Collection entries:
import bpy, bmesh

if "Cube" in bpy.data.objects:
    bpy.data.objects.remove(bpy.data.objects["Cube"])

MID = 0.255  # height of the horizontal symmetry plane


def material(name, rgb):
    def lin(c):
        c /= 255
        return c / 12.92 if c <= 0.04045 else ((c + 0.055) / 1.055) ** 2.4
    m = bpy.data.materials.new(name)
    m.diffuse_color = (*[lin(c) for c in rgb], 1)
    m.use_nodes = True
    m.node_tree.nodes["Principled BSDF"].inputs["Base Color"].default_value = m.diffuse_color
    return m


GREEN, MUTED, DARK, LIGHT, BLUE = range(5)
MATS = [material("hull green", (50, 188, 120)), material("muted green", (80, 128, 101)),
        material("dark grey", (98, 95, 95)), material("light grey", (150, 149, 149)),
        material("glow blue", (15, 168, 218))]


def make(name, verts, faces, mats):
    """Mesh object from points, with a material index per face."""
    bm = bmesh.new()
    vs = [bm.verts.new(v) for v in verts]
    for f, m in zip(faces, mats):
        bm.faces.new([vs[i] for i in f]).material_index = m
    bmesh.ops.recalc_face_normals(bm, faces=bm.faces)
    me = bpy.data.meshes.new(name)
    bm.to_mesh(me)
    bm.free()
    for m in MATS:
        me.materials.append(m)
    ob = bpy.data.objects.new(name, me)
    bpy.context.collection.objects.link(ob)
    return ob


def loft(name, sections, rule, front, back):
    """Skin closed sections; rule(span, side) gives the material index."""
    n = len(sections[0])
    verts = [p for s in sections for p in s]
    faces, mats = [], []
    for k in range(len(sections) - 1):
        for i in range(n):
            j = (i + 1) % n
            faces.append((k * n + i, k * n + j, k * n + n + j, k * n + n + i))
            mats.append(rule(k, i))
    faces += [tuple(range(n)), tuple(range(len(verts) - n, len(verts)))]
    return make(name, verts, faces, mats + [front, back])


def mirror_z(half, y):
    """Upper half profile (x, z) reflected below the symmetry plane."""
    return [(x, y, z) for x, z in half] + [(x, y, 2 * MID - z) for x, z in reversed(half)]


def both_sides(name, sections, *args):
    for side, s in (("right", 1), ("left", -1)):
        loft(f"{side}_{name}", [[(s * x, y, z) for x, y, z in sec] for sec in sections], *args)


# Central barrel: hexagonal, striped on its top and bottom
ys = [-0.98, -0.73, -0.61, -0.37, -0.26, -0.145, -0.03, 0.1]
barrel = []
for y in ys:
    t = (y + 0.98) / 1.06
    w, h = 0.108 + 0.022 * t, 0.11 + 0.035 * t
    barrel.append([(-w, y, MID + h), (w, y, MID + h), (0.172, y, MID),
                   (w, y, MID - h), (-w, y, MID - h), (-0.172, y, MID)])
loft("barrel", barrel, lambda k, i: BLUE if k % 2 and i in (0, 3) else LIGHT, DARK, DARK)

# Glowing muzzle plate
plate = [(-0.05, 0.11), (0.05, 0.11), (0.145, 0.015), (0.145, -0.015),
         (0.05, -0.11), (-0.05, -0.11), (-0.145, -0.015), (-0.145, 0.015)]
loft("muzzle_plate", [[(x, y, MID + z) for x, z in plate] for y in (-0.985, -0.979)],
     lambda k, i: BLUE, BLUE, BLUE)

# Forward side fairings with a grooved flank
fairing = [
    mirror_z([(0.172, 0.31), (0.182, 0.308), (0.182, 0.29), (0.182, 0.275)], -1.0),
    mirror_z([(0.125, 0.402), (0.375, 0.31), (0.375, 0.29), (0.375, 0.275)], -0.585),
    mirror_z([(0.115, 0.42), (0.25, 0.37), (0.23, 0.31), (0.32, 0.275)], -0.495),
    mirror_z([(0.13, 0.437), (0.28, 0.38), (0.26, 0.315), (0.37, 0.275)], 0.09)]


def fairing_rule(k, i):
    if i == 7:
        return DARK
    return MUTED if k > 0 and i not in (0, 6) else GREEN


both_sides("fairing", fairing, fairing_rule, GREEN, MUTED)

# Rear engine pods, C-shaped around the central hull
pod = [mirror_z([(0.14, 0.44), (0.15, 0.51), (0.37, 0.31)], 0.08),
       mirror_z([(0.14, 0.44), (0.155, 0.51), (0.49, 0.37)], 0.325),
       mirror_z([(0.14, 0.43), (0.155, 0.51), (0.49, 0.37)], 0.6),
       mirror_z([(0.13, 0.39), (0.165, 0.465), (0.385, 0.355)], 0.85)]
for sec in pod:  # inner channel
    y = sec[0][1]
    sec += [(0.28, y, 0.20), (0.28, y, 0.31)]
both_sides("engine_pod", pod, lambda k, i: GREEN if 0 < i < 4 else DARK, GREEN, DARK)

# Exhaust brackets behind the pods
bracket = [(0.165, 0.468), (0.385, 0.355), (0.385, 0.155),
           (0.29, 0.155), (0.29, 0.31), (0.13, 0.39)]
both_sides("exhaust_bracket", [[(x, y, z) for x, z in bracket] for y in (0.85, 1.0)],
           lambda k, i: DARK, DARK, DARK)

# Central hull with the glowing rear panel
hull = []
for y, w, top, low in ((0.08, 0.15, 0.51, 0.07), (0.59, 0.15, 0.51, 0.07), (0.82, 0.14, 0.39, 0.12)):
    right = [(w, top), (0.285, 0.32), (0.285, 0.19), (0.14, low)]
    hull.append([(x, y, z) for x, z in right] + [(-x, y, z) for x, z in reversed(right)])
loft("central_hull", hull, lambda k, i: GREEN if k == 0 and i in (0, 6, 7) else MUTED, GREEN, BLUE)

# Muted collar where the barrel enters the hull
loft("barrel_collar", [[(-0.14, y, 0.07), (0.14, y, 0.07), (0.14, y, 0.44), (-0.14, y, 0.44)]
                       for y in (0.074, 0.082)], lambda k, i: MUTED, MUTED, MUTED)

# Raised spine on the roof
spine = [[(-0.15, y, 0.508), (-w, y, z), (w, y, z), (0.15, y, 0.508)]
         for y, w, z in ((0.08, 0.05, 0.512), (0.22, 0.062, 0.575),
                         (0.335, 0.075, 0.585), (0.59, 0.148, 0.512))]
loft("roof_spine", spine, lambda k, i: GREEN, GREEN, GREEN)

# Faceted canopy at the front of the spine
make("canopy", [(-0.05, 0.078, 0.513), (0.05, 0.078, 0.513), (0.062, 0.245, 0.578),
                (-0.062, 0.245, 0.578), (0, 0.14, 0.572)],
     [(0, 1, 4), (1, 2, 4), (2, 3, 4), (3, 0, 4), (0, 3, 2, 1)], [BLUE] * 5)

TASK TO COMPLETE -
Please return all of the entries exactly as they were given.

YOUR SOLUTION -
import bpy, bmesh

if "Cube" in bpy.data.objects:
    bpy.data.objects.remove(bpy.data.objects["Cube"])

MID = 0.255  # height of the horizontal symmetry plane


def material(name, rgb):
    def lin(c):
        c /= 255
        return c / 12.92 if c <= 0.04045 else ((c + 0.055) / 1.055) ** 2.4
    m = bpy.data.materials.new(name)
    m.diffuse_color = (*[lin(c) for c in rgb], 1)
    m.use_nodes = True
    m.node_tree.nodes["Principled BSDF"].inputs["Base Color"].default_value = m.diffuse_color
    return m


GREEN, MUTED, DARK, LIGHT, BLUE = range(5)
MATS = [material("hull green", (50, 188, 120)), material("muted green", (80, 128, 101)),
        material("dark grey", (98, 95, 95)), material("light grey", (150, 149, 149)),
        material("glow blue", (15, 168, 218))]


def make(name, verts, faces, mats):
    """Mesh object from points, with a material index per face."""
    bm = bmesh.new()
    vs = [bm.verts.new(v) for v in verts]
    for f, m in zip(faces, mats):
        bm.faces.new([vs[i] for i in f]).material_index = m
    bmesh.ops.recalc_face_normals(bm, faces=bm.faces)
    me = bpy.data.meshes.new(name)
    bm.to_mesh(me)
    bm.free()
    for m in MATS:
        me.materials.append(m)
    ob = bpy.data.objects.new(name, me)
    bpy.context.collection.objects.link(ob)
    return ob


def loft(name, sections, rule, front, back):
    """Skin closed sections; rule(span, side) gives the material index."""
    n = len(sections[0])
    verts = [p for s in sections for p in s]
    faces, mats = [], []
    for k in range(len(sections) - 1):
        for i in range(n):
            j = (i + 1) % n
            faces.append((k * n + i, k * n + j, k * n + n + j, k * n + n + i))
            mats.append(rule(k, i))
    faces += [tuple(range(n)), tuple(range(len(verts) - n, len(verts)))]
    return make(name, verts, faces, mats + [front, back])


def mirror_z(half, y):
    """Upper half profile (x, z) reflected below the symmetry plane."""
    return [(x, y, z) for x, z in half] + [(x, y, 2 * MID - z) for x, z in reversed(half)]


def both_sides(name, sections, *args):
    for side, s in (("right", 1), ("left", -1)):
        loft(f"{side}_{name}", [[(s * x, y, z) for x, y, z in sec] for sec in sections], *args)


# Central barrel: hexagonal, striped on its top and bottom
ys = [-0.98, -0.73, -0.61, -0.37, -0.26, -0.145, -0.03, 0.1]
barrel = []
for y in ys:
    t = (y + 0.98) / 1.06
    w, h = 0.108 + 0.022 * t, 0.11 + 0.035 * t
    barrel.append([(-w, y, MID + h), (w, y, MID + h), (0.172, y, MID),
                   (w, y, MID - h), (-w, y, MID - h), (-0.172, y, MID)])
loft("barrel", barrel, lambda k, i: BLUE if k % 2 and i in (0, 3) else LIGHT, DARK, DARK)

# Glowing muzzle plate
plate = [(-0.05, 0.11), (0.05, 0.11), (0.145, 0.015), (0.145, -0.015),
         (0.05, -0.11), (-0.05, -0.11), (-0.145, -0.015), (-0.145, 0.015)]
loft("muzzle_plate", [[(x, y, MID + z) for x, z in plate] for y in (-0.985, -0.979)],
     lambda k, i: BLUE, BLUE, BLUE)

# Forward side fairings with a grooved flank
fairing = [
    mirror_z([(0.172, 0.31), (0.182, 0.308), (0.182, 0.29), (0.182, 0.275)], -1.0),
    mirror_z([(0.125, 0.402), (0.375, 0.31), (0.375, 0.29), (0.375, 0.275)], -0.585),
    mirror_z([(0.115, 0.42), (0.25, 0.37), (0.23, 0.31), (0.32, 0.275)], -0.495),
    mirror_z([(0.13, 0.437), (0.28, 0.38), (0.26, 0.315), (0.37, 0.275)], 0.09)]


def fairing_rule(k, i):
    if i == 7:
        return DARK
    return MUTED if k > 0 and i not in (0, 6) else GREEN


both_sides("fairing", fairing, fairing_rule, GREEN, MUTED)

# Rear engine pods, C-shaped around the central hull
pod = [mirror_z([(0.14, 0.44), (0.15, 0.51), (0.37, 0.31)], 0.08),
       mirror_z([(0.14, 0.44), (0.155, 0.51), (0.49, 0.37)], 0.325),
       mirror_z([(0.14, 0.43), (0.155, 0.51), (0.49, 0.37)], 0.6),
       mirror_z([(0.13, 0.39), (0.165, 0.465), (0.385, 0.355)], 0.85)]
for sec in pod:  # inner channel
    y = sec[0][1]
    sec += [(0.28, y, 0.20), (0.28, y, 0.31)]
both_sides("engine_pod", pod, lambda k, i: GREEN if 0 < i < 4 else DARK, GREEN, DARK)

# Exhaust brackets behind the pods
bracket = [(0.165, 0.468), (0.385, 0.355), (0.385, 0.155),
           (0.29, 0.155), (0.29, 0.31), (0.13, 0.39)]
both_sides("exhaust_bracket", [[(x, y, z) for x, z in bracket] for y in (0.85, 1.0)],
           lambda k, i: DARK, DARK, DARK)

# Central hull with the glowing rear panel
hull = []
for y, w, top, low in ((0.08, 0.15, 0.51, 0.07), (0.59, 0.15, 0.51, 0.07), (0.82, 0.14, 0.39, 0.12)):
    right = [(w, top), (0.285, 0.32), (0.285, 0.19), (0.14, low)]
    hull.append([(x, y, z) for x, z in right] + [(-x, y, z) for x, z in reversed(right)])
loft("central_hull", hull, lambda k, i: GREEN if k == 0 and i in (0, 6, 7) else MUTED, GREEN, BLUE)

# Muted collar where the barrel enters the hull
loft("barrel_collar", [[(-0.14, y, 0.07), (0.14, y, 0.07), (0.14, y, 0.44), (-0.14, y, 0.44)]
                       for y in (0.074, 0.082)], lambda k, i: MUTED, MUTED, MUTED)

# Raised spine on the roof
spine = [[(-0.15, y, 0.508), (-w, y, z), (w, y, z), (0.15, y, 0.508)]
         for y, w, z in ((0.08, 0.05, 0.512), (0.22, 0.062, 0.575),
                         (0.335, 0.075, 0.585), (0.59, 0.148, 0.512))]
loft("roof_spine", spine, lambda k, i: GREEN, GREEN, GREEN)

# Faceted canopy at the front of the spine
make("canopy", [(-0.05, 0.078, 0.513), (0.05, 0.078, 0.513), (0.062, 0.245, 0.578),
                (-0.062, 0.245, 0.578), (0, 0.14, 0.572)],
     [(0, 1, 4), (1, 2, 4), (2, 3, 4), (3, 0, 4), (0, 3, 2, 1)], [BLUE] * 5)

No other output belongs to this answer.